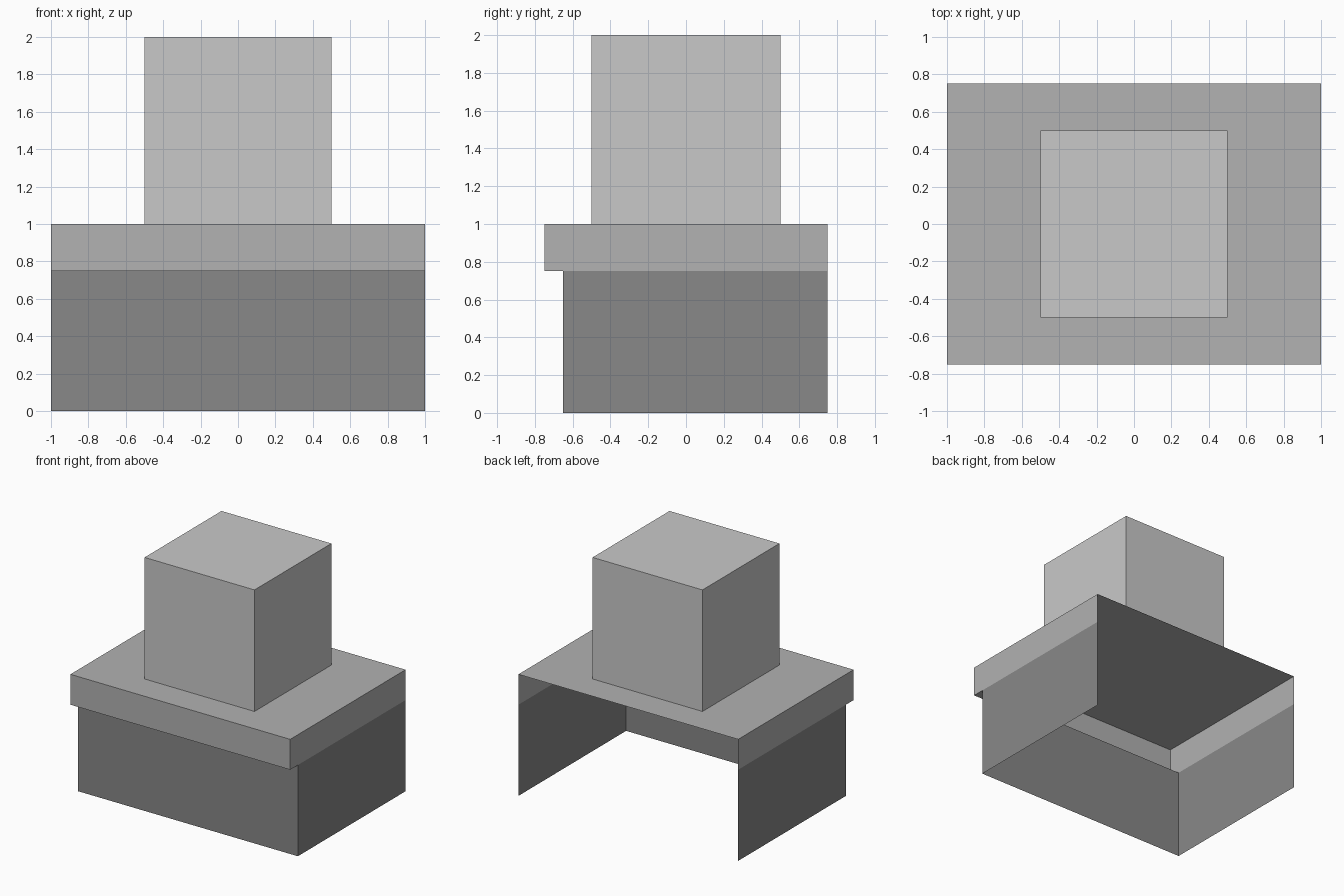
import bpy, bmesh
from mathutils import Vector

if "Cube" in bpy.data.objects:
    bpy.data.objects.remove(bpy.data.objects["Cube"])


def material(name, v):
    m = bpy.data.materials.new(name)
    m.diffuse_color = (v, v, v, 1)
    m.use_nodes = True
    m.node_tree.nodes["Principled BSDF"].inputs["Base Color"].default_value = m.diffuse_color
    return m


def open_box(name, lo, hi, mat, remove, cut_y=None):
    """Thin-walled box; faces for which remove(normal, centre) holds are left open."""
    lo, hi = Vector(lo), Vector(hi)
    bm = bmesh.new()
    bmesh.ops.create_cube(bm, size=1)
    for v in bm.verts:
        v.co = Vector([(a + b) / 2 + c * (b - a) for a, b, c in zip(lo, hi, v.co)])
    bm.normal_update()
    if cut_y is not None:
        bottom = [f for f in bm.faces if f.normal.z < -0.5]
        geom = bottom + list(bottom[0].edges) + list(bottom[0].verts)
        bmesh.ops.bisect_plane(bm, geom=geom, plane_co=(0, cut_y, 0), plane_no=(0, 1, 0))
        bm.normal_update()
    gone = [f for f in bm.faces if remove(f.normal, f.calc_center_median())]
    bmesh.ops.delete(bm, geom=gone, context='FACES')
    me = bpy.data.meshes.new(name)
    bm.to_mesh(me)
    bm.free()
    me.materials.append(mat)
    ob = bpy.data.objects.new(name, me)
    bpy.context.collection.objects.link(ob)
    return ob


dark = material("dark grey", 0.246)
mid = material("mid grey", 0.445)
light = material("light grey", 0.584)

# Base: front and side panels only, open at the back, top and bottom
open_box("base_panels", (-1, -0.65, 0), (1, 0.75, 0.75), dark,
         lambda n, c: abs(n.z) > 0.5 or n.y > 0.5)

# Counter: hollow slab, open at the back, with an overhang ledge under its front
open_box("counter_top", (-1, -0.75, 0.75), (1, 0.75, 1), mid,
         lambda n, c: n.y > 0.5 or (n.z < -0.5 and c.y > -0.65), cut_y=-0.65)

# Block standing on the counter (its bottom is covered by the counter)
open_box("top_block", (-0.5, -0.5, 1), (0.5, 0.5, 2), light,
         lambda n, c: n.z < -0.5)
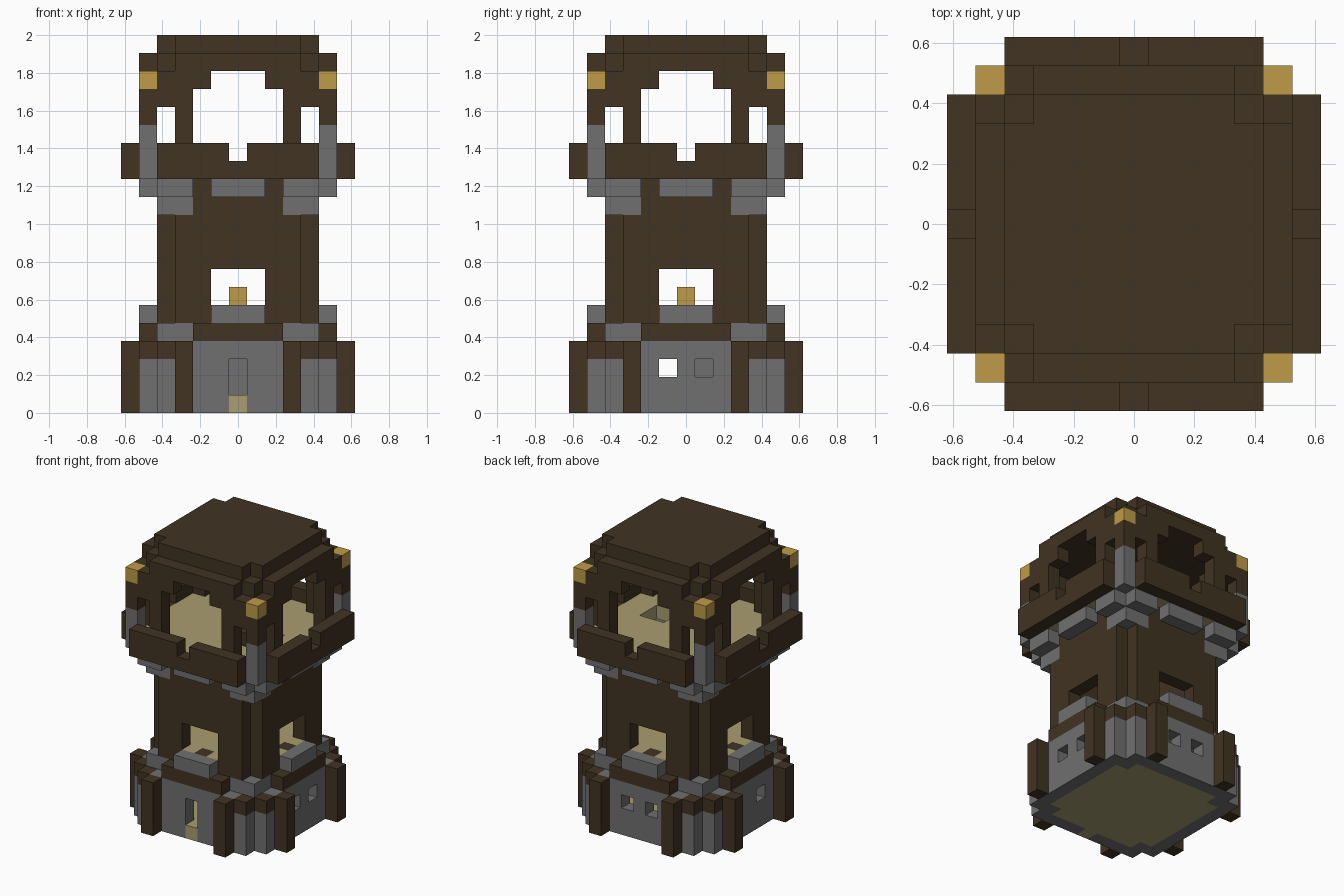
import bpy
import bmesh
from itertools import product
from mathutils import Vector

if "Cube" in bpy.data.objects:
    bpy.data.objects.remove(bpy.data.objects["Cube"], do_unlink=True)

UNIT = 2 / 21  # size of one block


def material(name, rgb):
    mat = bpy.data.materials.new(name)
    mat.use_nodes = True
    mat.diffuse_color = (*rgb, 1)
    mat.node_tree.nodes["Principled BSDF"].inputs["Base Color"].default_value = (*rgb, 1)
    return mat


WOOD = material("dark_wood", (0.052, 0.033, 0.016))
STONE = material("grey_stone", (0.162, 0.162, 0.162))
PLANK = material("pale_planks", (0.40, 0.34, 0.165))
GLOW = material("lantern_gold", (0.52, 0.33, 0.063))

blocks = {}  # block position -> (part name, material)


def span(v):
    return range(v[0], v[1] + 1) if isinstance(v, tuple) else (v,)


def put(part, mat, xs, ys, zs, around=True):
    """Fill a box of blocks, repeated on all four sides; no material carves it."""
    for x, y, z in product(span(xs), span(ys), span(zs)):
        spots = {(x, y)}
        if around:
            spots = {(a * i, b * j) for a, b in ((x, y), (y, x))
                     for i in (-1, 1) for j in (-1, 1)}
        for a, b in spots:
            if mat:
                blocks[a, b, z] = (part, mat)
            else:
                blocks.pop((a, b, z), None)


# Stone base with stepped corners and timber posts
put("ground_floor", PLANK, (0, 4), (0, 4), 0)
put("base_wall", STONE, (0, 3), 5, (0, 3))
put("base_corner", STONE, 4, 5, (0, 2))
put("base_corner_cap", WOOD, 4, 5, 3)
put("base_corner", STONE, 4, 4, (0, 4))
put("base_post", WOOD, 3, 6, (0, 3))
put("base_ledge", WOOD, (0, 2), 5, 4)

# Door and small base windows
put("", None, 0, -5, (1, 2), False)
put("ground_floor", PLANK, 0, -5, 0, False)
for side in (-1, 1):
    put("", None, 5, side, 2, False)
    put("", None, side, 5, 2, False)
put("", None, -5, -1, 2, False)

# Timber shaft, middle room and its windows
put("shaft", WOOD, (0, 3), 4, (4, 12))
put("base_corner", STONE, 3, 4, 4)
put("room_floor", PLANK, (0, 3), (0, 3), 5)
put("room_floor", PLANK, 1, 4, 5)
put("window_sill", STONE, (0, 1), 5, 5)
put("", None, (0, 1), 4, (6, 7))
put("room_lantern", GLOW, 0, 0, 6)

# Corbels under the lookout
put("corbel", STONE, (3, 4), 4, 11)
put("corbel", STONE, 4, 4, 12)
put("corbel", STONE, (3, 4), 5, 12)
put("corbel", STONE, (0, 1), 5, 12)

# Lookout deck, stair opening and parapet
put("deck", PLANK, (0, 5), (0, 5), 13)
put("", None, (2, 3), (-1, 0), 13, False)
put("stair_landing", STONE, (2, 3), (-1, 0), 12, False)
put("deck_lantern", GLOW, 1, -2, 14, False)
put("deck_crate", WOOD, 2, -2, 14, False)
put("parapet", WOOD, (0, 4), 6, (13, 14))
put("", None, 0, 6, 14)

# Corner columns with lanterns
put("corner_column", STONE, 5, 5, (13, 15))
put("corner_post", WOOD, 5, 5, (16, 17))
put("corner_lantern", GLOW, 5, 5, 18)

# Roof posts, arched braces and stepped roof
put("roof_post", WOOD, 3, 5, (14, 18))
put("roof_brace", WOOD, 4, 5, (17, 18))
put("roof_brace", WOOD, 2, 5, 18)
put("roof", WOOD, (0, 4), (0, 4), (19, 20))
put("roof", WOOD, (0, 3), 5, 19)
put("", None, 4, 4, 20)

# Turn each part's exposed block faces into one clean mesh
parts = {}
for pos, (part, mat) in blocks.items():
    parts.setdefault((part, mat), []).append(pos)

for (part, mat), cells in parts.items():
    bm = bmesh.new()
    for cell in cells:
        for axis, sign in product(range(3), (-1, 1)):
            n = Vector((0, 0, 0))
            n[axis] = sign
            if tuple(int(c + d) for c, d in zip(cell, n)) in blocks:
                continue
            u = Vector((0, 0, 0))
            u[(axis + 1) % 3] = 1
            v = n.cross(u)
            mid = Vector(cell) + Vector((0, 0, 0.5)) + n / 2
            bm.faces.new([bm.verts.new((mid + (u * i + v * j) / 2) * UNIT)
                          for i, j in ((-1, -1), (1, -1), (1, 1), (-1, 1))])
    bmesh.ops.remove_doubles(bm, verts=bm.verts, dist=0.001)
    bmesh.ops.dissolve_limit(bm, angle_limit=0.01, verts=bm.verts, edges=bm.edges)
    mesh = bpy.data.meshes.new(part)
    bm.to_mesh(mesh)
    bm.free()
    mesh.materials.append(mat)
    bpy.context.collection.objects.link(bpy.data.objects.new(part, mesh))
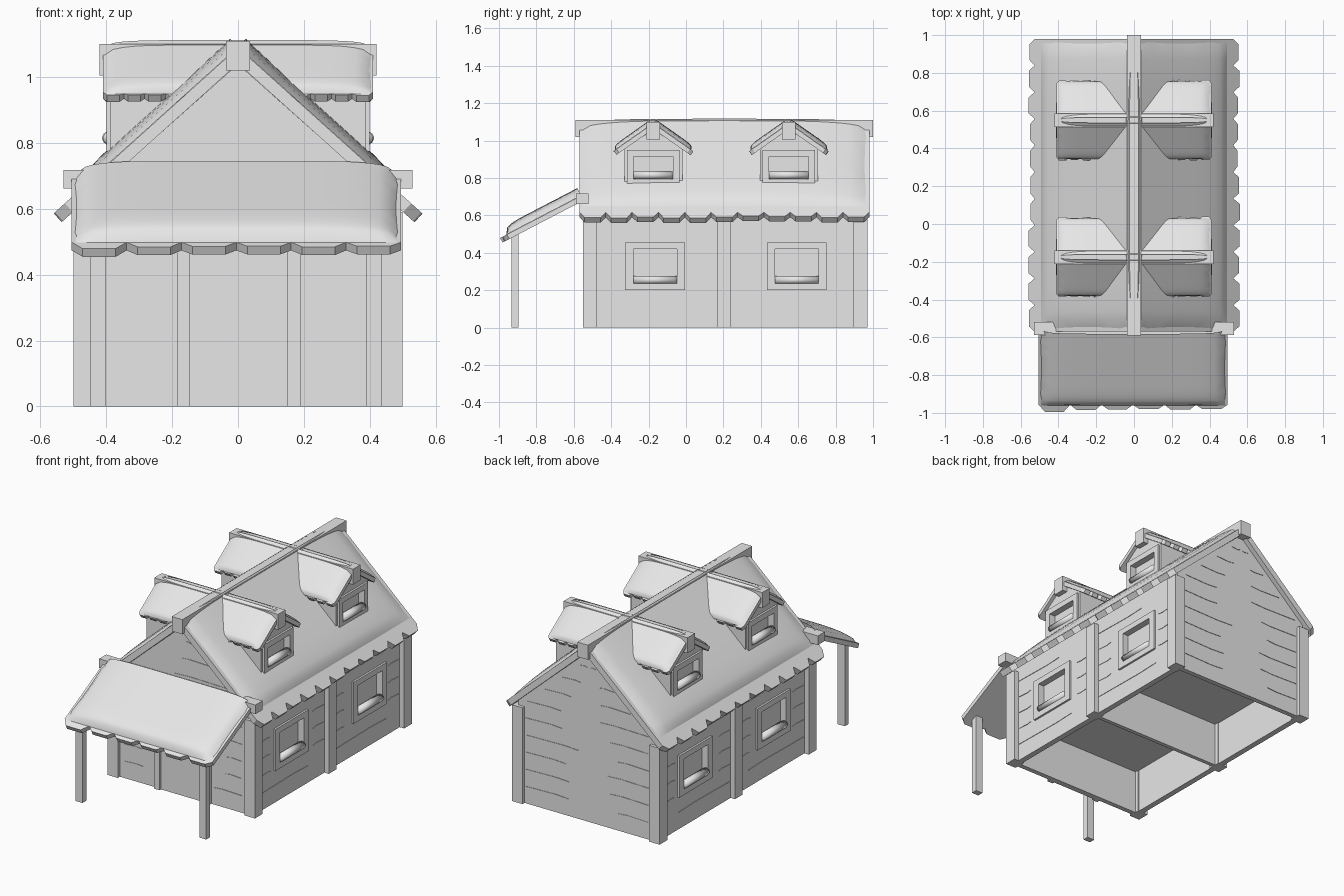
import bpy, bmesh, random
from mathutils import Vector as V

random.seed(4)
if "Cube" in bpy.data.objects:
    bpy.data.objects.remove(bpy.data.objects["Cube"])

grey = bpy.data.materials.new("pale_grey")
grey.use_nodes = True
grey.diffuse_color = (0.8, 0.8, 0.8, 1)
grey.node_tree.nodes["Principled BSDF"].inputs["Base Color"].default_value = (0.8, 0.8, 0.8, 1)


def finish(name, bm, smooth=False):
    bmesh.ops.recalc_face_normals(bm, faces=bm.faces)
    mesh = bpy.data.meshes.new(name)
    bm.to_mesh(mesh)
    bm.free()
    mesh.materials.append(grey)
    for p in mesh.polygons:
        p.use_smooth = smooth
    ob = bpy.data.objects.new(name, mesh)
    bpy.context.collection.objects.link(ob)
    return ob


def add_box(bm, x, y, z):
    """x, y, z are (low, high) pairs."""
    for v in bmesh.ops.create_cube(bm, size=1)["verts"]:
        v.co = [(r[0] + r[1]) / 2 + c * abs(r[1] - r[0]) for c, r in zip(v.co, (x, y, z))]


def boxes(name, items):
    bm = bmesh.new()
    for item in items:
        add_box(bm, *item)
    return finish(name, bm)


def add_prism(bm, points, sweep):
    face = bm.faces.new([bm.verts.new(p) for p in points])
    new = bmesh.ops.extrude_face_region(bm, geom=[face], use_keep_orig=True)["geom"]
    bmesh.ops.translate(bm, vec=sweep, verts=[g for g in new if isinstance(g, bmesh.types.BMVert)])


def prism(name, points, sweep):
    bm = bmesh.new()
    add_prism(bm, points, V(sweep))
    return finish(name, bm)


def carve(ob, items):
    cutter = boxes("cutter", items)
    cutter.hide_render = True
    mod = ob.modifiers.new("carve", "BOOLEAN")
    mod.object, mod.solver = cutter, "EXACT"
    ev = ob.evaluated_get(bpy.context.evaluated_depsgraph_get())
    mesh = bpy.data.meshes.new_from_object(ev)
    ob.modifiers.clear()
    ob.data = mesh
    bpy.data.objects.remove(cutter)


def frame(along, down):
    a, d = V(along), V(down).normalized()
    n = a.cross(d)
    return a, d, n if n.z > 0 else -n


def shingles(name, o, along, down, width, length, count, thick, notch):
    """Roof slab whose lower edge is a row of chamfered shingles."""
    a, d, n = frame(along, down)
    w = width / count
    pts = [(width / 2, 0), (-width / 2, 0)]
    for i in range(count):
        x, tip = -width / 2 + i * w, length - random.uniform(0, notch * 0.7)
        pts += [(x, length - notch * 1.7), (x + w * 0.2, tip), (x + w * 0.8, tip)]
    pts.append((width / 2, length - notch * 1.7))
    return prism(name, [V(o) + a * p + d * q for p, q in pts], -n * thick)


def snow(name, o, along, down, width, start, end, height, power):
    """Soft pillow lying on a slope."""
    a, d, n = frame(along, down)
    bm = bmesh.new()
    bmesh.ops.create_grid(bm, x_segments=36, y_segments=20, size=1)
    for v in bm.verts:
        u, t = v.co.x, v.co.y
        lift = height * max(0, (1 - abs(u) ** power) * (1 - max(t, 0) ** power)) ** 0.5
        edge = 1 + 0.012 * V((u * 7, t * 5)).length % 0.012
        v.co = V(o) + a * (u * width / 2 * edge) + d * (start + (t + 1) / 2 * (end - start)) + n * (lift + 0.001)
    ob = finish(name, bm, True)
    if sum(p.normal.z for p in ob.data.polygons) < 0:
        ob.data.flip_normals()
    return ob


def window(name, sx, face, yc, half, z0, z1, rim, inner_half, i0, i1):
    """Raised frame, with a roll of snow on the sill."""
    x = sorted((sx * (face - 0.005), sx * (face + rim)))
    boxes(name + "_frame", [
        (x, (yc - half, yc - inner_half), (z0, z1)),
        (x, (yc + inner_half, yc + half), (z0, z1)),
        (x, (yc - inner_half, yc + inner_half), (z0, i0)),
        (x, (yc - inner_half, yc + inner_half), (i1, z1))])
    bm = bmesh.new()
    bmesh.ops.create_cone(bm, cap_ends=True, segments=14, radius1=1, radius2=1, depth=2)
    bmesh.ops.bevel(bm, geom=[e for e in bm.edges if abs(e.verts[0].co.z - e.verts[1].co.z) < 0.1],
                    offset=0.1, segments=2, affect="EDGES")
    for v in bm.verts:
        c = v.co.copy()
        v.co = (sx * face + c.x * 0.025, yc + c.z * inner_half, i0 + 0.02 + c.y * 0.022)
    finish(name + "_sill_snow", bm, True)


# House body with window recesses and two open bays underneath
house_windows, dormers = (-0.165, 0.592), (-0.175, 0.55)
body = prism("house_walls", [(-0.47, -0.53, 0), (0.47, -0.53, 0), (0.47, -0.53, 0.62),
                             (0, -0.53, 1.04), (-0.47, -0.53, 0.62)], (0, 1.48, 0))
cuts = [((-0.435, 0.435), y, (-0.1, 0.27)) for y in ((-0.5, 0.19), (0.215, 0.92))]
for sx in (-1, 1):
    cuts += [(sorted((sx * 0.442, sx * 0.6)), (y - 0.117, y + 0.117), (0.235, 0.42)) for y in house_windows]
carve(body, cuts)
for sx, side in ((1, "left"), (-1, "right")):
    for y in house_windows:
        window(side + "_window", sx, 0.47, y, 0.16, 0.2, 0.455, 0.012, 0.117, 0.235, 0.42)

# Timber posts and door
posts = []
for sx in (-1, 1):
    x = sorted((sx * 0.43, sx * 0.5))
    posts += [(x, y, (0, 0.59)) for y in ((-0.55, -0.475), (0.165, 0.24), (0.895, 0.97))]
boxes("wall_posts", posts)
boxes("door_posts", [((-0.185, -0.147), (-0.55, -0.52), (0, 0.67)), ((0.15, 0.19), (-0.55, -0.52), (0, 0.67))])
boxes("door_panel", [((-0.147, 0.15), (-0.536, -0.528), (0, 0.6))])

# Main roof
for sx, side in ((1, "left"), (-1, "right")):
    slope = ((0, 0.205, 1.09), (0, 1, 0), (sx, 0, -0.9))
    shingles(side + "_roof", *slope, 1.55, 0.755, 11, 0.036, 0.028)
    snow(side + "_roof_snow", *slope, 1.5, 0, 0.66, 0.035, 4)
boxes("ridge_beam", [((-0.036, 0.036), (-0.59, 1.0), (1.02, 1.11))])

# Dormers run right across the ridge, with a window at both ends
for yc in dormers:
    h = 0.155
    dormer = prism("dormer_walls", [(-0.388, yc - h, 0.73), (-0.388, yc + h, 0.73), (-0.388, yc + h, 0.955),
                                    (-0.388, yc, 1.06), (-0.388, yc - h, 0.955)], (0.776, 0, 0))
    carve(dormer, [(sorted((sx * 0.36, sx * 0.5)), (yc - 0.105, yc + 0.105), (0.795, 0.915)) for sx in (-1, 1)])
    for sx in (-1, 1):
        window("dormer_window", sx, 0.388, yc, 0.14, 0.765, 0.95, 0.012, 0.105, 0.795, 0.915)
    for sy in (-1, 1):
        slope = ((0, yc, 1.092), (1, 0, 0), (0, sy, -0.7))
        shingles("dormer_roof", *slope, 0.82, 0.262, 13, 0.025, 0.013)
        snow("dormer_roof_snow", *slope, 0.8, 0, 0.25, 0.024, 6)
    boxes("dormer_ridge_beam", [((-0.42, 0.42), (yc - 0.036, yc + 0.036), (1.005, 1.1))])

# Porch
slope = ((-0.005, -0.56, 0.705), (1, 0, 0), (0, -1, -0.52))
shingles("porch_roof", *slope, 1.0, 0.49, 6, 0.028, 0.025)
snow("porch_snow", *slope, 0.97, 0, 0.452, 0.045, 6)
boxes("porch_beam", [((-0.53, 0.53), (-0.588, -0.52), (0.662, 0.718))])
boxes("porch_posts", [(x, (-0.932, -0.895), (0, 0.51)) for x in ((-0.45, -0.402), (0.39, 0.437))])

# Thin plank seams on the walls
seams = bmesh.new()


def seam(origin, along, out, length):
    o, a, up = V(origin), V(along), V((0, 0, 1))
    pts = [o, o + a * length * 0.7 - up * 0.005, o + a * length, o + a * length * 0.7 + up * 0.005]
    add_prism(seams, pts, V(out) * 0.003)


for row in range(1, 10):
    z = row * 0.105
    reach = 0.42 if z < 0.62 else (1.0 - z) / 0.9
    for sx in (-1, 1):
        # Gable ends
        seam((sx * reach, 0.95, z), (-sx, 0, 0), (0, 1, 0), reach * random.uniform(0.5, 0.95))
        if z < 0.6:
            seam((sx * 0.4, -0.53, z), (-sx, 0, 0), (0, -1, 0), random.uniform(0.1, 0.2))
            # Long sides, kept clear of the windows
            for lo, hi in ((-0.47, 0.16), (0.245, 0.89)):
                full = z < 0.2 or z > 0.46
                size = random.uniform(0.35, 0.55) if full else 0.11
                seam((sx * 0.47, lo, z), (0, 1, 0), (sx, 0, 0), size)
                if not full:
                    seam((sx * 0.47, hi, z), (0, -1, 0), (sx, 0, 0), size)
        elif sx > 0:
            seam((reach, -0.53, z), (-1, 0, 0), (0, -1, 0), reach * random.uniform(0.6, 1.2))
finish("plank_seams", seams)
• • • • • • •
▸ Work required: What you give back must be the stretch above, starting at the line with "p.use_smooth = smooth" and ending at the line with "v.co = [(r[0]", copied exactly.

▸ Expected output:
        p.use_smooth = smooth
    ob = bpy.data.objects.new(name, mesh)
    bpy.context.collection.objects.link(ob)
    return ob


def add_box(bm, x, y, z):
    """x, y, z are (low, high) pairs."""
    for v in bmesh.ops.create_cube(bm, size=1)["verts"]:
        v.co = [(r[0] + r[1]) / 2 + c * abs(r[1] - r[0]) for c, r in zip(v.co, (x, y, z))]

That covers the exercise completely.